DIRECTOR OF CURRENCY RESEARCH, GFT
LAST weekend’s unprecedented move by the EU and IMF to create a rescue package worth nearly $1 trillion to guarantee sovereign debt within the Eurozone was a gargantuan policy effort to stabilise the euro. The deal created an array of measures, including $560bn in new loans, $76bn under an existing facility as well as additional credit from the IMF of up to $321bn. To further buttress the moves of the fiscal authorities, officials from the Fed, the European Central Bank, the Bank of England, the Bank of Canada and the Swiss National Bank all agreed to reopen currency swap lines in order to ease liquidity in the money markets and the interbank markets.
The concerted effort by the EU finance ministers and G7 monetary authorities was a clear sign to the markets that they stood ready to rebuff any speculative runs at the credit instruments of southern European economies that have threatened the financial stability of the Eurozone and the prospects of the euro itself.
For the time being, the plan appears to have worked. Credit default swap spreads have narrowed considerably and the weekend action put aside all speculation about possible fragmentation of EU. The euro soared in the aftermath of the news as late shorts scrambled for cover. The short euro trade has become incredibly crowded and Monday’s price action likely squeezed the latecomers out of their trades.
However, long-term questions about the viability of the deal remain unanswered. The EU arrangement calls for the creation of a special purpose vehicle with a duration of three years that will be dependent on “national constitutional arrangements” in order to be put into effect. Several key Eurozone members are facing massive rollover risks over the next two years with Italy having €600bn of debt that is due while Spain will have to refinance €220bn and Portugal will need to raise more than €40bn over the same time frame. As of now, it is not at all clear if such a structure will be robust enough to withstand the possible financial stress that may still come.

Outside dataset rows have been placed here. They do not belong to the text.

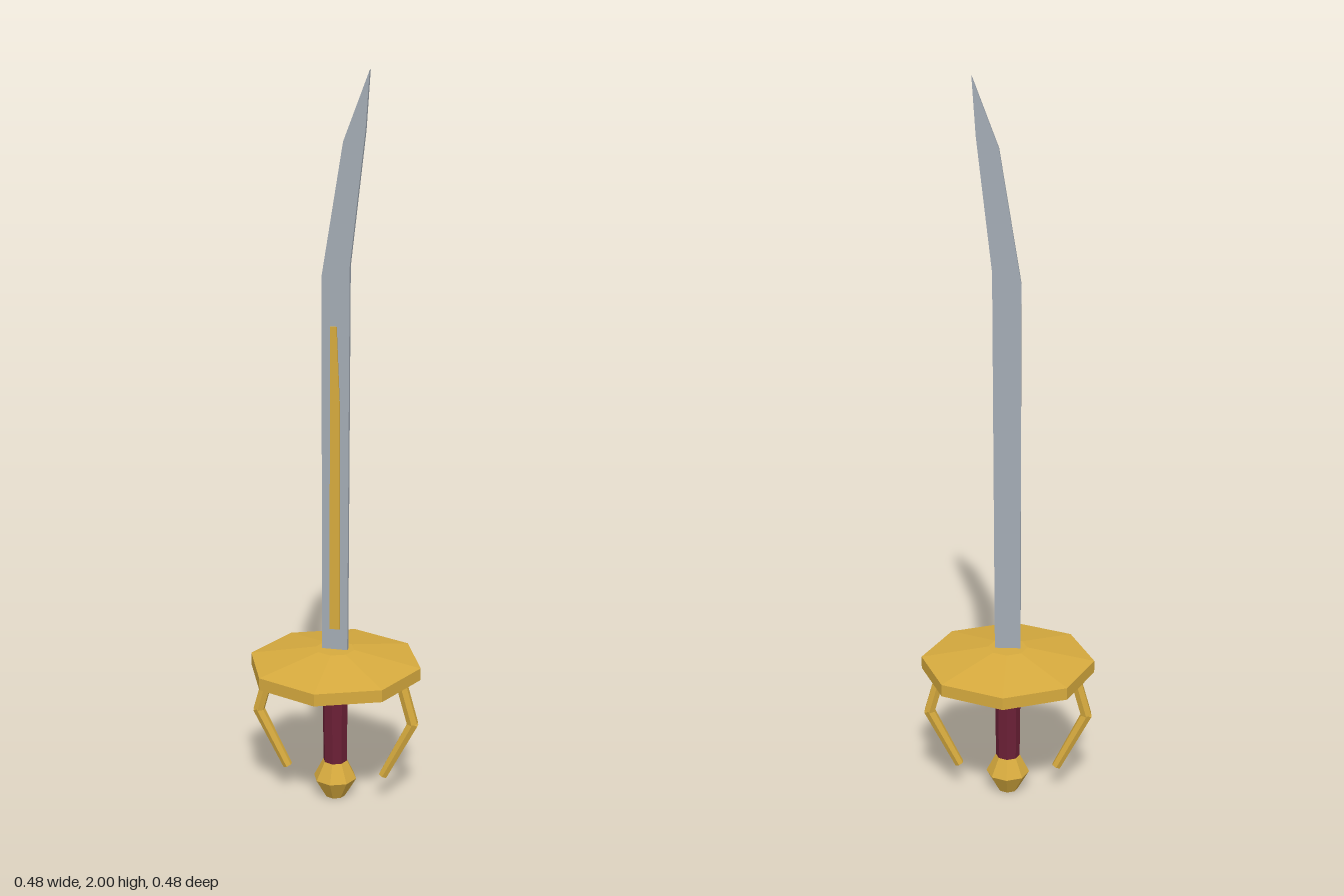
import * as THREE from 'three';

const flat = (name, color) => new THREE.MeshStandardMaterial({ name, color, flatShading: true });

export function createModel() {
  const gold = flat('gold', 0xd6aa3e);
  const steel = flat('steel', 0xa3abb4);
  const leather = flat('dark red leather', 0x6b2036);
  const group = new THREE.Group();

  const add = (name, geometry, material, parent = group) => {
    const mesh = new THREE.Mesh(geometry, material);
    mesh.name = name;
    parent.add(mesh);
    return mesh;
  };
  const lathe = (points) =>
    new THREE.LatheGeometry(points.map(([r, y]) => new THREE.Vector2(r, y)), 8);
  // Flat outline extruded from z0 to z1
  const plate = (points, z0, z1) => {
    const shape = new THREE.Shape(points.map(([x, y]) => new THREE.Vector2(x, y)));
    return new THREE.ExtrudeGeometry(shape, { depth: z1 - z0, bevelEnabled: false }).translate(0, 0, z0);
  };

  // Pommel, grip and dished octagonal guard
  add('pommel', lathe([[0, 0], [0.028, 0.002], [0.06, 0.057], [0.034, 0.108], [0, 0.112]]), gold);
  add('grip', new THREE.CylinderGeometry(0.036, 0.033, 0.28, 8).translate(0, 0.24, 0), leather);
  add('guard', lathe([[0, 0.37], [0.238, 0.37], [0.238, 0.404], [0.054, 0.44], [0, 0.44]]), gold);

  // Curved blade with a single sweeping tip
  add('blade', plate([
    [-0.035, 0.4], [0.035, 0.4], [0.04, 1.5], [0.08, 1.85],
    [0.09, 2], [0.022, 1.82], [-0.035, 1.47],
  ], -0.0065, 0.0065), steel);

  // Gold inlay on the front of the blade
  add('bladeInlay', plate([
    [-0.013, 0.5], [0.015, 0.5], [0.014, 1.14], [0.006, 1.34], [-0.011, 1.34],
  ], 0.0065, 0.0115), gold);

  // Bent finger guards on both sides of the grip
  const bar = (a, b, r0, r1) => {
    const from = new THREE.Vector3(...a);
    const dir = new THREE.Vector3(...b).sub(from);
    const length = dir.length();
    const turn = new THREE.Quaternion().setFromUnitVectors(new THREE.Vector3(0, 1, 0), dir.normalize());
    return new THREE.CylinderGeometry(r1, r0, length, 6)
      .translate(0, length / 2, 0)
      .applyQuaternion(turn)
      .translate(...a);
  };
  for (const side of [1, -1]) {
    const arm = new THREE.Group();
    arm.name = side > 0 ? 'leftFingerGuard' : 'rightFingerGuard';
    add('upperBar', bar([side * 0.218, 0.238, 0], [side * 0.18, 0.375, 0], 0.016, 0.016), gold, arm);
    add('lowerBar', bar([side * 0.136, 0.076, 0], [side * 0.22, 0.242, 0], 0.013, 0.016), gold, arm);
    group.add(arm);
  }
  return group;
}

Boris Schlossberg and Kathy Lien are directors of currency research at GFT. Read commentary at www.GFTUK.com/commentary or e-mail firstname.lastname@example.org.